*** Opening of Exercise input ***

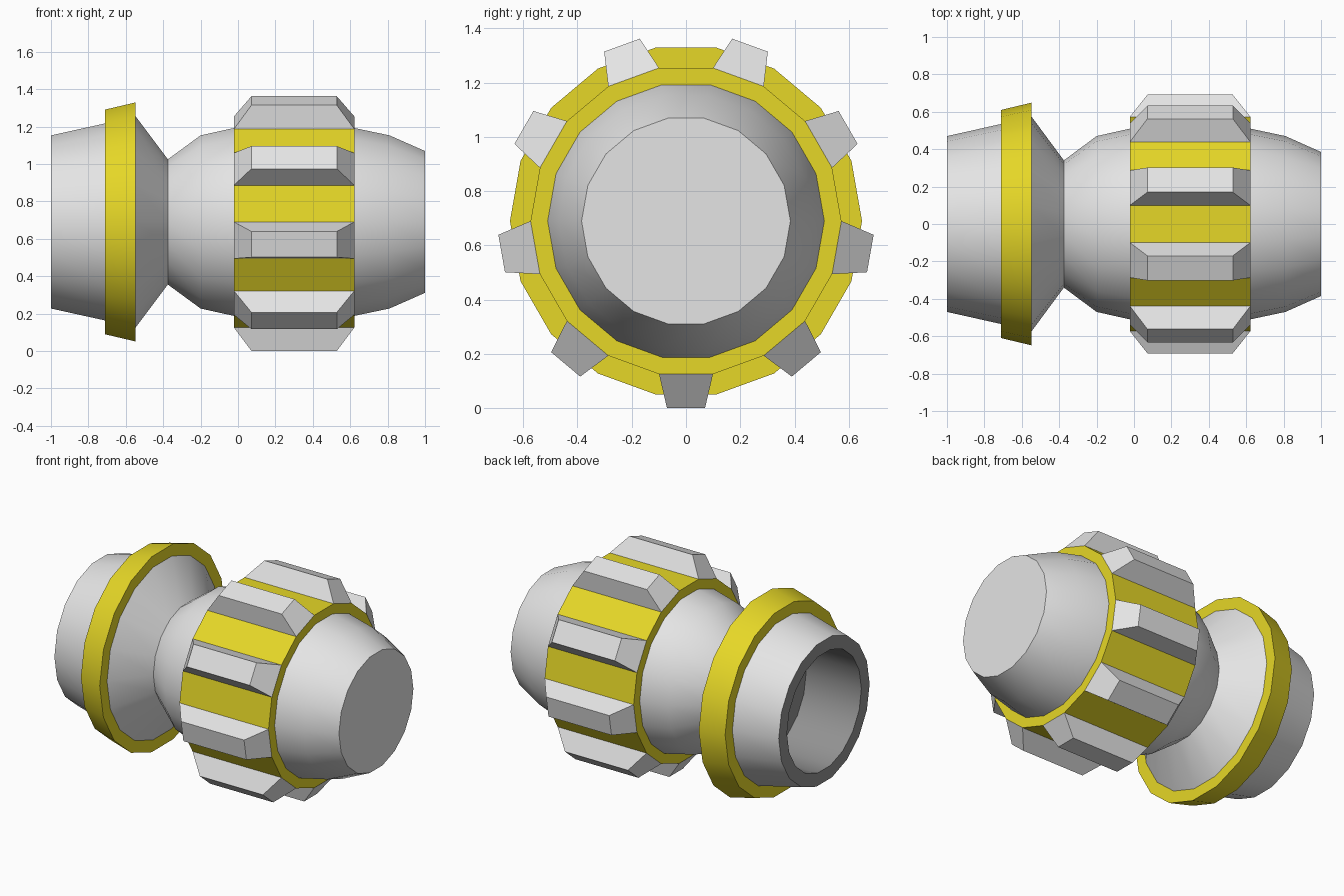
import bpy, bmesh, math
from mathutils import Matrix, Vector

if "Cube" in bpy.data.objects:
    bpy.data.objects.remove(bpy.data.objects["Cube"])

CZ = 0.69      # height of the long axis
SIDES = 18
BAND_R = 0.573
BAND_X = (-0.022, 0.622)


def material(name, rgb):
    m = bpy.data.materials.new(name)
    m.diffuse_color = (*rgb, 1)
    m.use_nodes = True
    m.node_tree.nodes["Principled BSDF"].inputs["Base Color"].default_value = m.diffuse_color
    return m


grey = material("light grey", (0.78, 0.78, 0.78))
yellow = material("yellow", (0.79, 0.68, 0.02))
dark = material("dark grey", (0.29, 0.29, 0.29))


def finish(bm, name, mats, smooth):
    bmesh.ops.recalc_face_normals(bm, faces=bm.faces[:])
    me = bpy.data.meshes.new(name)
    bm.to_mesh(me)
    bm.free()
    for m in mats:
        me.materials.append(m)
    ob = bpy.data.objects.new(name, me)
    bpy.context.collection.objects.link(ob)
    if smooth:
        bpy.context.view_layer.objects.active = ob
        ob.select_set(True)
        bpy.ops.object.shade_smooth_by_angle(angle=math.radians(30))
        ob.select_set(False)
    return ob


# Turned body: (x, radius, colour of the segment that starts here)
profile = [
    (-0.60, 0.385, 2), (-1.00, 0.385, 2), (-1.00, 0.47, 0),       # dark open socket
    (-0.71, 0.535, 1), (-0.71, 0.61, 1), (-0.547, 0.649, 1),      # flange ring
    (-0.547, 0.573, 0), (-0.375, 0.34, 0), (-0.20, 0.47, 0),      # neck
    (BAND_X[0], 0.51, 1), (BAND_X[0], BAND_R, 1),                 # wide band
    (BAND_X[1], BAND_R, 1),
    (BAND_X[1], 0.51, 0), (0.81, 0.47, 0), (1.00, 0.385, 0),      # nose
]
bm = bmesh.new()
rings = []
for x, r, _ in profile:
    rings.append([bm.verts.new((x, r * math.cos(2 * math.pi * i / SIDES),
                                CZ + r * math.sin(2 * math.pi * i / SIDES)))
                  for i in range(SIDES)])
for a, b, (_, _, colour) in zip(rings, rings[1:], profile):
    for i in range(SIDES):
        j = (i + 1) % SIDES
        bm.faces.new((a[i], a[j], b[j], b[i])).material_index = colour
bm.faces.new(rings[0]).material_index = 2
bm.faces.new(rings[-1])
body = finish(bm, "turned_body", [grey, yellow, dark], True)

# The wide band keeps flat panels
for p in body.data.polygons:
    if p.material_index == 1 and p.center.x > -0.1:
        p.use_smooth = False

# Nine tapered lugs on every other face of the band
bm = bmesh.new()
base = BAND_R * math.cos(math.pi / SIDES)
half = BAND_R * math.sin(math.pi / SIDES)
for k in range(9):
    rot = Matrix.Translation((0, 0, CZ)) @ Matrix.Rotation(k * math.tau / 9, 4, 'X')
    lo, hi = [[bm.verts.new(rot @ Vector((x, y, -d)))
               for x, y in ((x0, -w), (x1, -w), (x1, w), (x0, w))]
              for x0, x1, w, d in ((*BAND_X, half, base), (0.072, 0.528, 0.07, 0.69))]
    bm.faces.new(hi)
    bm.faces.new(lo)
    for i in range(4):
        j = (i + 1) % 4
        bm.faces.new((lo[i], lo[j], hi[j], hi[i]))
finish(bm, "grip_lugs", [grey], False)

*** Close of Exercise input ***
*** Opening of Exercise input ***

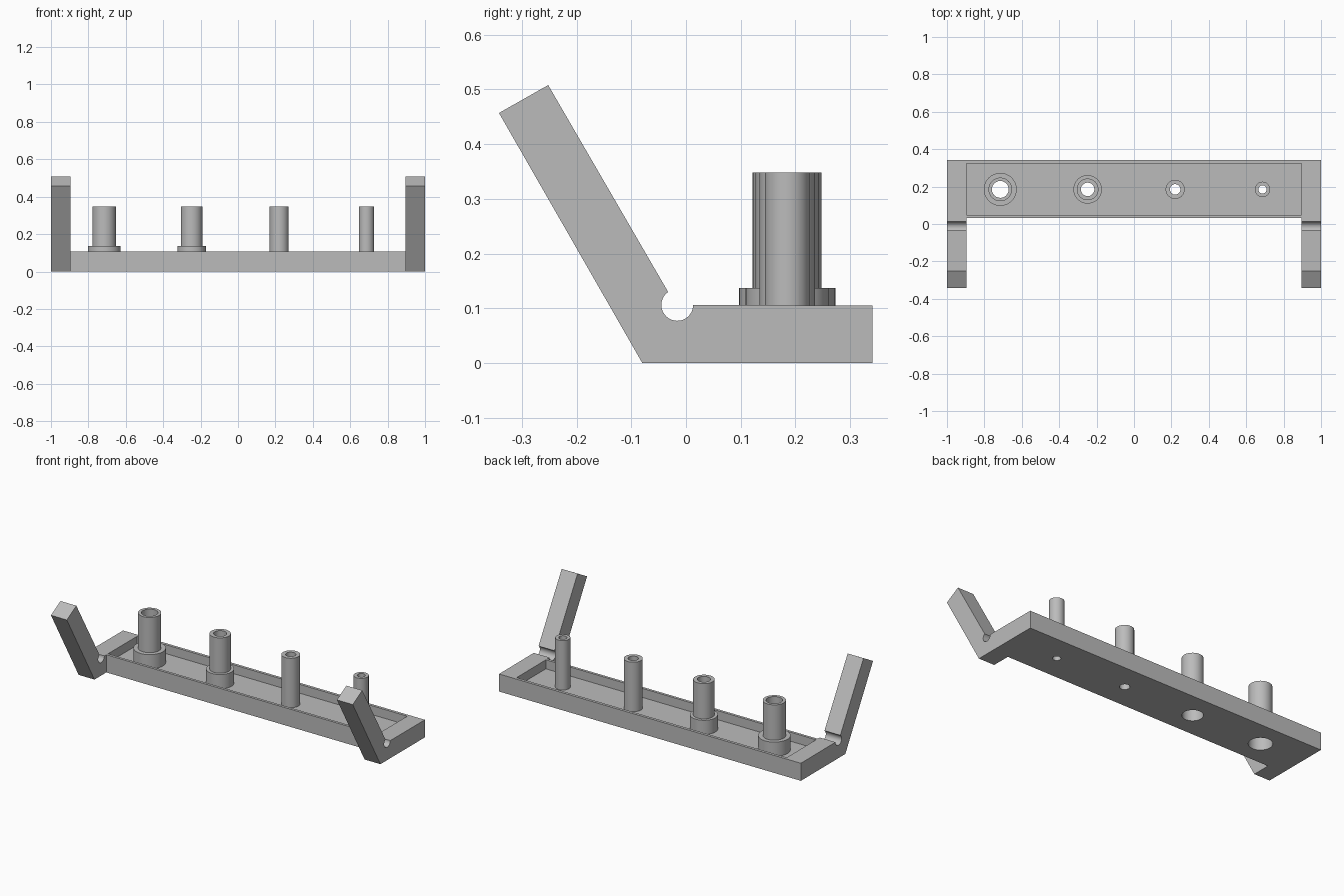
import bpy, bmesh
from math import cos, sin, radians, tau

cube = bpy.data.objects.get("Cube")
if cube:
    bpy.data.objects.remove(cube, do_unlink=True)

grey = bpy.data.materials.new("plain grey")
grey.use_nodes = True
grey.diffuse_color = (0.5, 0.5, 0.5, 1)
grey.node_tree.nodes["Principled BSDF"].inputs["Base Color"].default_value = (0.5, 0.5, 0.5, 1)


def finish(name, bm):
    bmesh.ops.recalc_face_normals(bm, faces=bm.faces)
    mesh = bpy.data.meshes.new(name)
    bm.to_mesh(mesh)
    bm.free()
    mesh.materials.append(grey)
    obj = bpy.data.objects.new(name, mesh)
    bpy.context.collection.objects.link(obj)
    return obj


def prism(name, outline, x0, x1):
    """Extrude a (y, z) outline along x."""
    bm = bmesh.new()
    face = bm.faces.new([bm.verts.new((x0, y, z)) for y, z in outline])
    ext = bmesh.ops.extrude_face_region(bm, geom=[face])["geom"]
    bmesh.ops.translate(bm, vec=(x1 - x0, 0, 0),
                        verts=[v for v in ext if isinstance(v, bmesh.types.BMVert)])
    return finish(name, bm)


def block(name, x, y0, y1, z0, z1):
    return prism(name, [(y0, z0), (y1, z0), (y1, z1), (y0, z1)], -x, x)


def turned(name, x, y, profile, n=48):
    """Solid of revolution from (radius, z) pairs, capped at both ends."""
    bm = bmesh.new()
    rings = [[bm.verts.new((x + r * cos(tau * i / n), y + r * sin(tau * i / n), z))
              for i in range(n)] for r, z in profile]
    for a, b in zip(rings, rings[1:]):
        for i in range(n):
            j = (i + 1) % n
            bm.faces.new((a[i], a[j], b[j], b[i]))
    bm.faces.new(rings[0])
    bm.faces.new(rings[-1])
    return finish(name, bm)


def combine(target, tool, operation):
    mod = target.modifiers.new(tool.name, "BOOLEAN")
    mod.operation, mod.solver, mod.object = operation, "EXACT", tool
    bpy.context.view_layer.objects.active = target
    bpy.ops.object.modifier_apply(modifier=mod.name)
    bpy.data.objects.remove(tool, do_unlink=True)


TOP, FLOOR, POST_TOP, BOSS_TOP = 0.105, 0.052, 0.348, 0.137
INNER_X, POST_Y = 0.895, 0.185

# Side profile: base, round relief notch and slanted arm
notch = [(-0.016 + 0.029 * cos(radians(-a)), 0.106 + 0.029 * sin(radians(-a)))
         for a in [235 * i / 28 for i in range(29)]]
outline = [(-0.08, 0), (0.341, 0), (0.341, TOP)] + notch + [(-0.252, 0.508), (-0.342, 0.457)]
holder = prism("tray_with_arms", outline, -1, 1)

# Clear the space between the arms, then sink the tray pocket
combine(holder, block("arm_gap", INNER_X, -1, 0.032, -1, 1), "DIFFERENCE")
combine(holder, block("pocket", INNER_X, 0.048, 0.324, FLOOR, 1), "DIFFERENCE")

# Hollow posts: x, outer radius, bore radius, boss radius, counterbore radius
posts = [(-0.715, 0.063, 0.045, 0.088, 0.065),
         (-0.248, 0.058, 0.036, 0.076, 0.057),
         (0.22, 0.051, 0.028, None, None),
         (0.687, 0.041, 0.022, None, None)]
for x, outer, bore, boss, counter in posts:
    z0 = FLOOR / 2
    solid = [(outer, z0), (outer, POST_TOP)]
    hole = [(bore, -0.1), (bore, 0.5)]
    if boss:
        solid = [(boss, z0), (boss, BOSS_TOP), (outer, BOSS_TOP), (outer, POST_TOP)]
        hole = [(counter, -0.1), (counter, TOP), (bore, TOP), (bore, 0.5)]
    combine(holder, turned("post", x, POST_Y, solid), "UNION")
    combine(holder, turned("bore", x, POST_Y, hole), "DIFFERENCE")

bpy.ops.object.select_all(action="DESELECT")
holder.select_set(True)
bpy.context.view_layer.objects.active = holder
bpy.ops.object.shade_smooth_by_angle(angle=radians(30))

*** Close of Exercise input ***

Work instruction >> With "bmesh" as the word to match, copy each line of the records that has it.

Solution to this exercise >>
import bpy, bmesh, math
    bmesh.ops.recalc_face_normals(bm, faces=bm.faces[:])
bm = bmesh.new()
bm = bmesh.new()
import bpy, bmesh
    bmesh.ops.recalc_face_normals(bm, faces=bm.faces)
    bm = bmesh.new()
    ext = bmesh.ops.extrude_face_region(bm, geom=[face])["geom"]
    bmesh.ops.translate(bm, vec=(x1 - x0, 0, 0),
                        verts=[v for v in ext if isinstance(v, bmesh.types.BMVert)])
    bm = bmesh.new()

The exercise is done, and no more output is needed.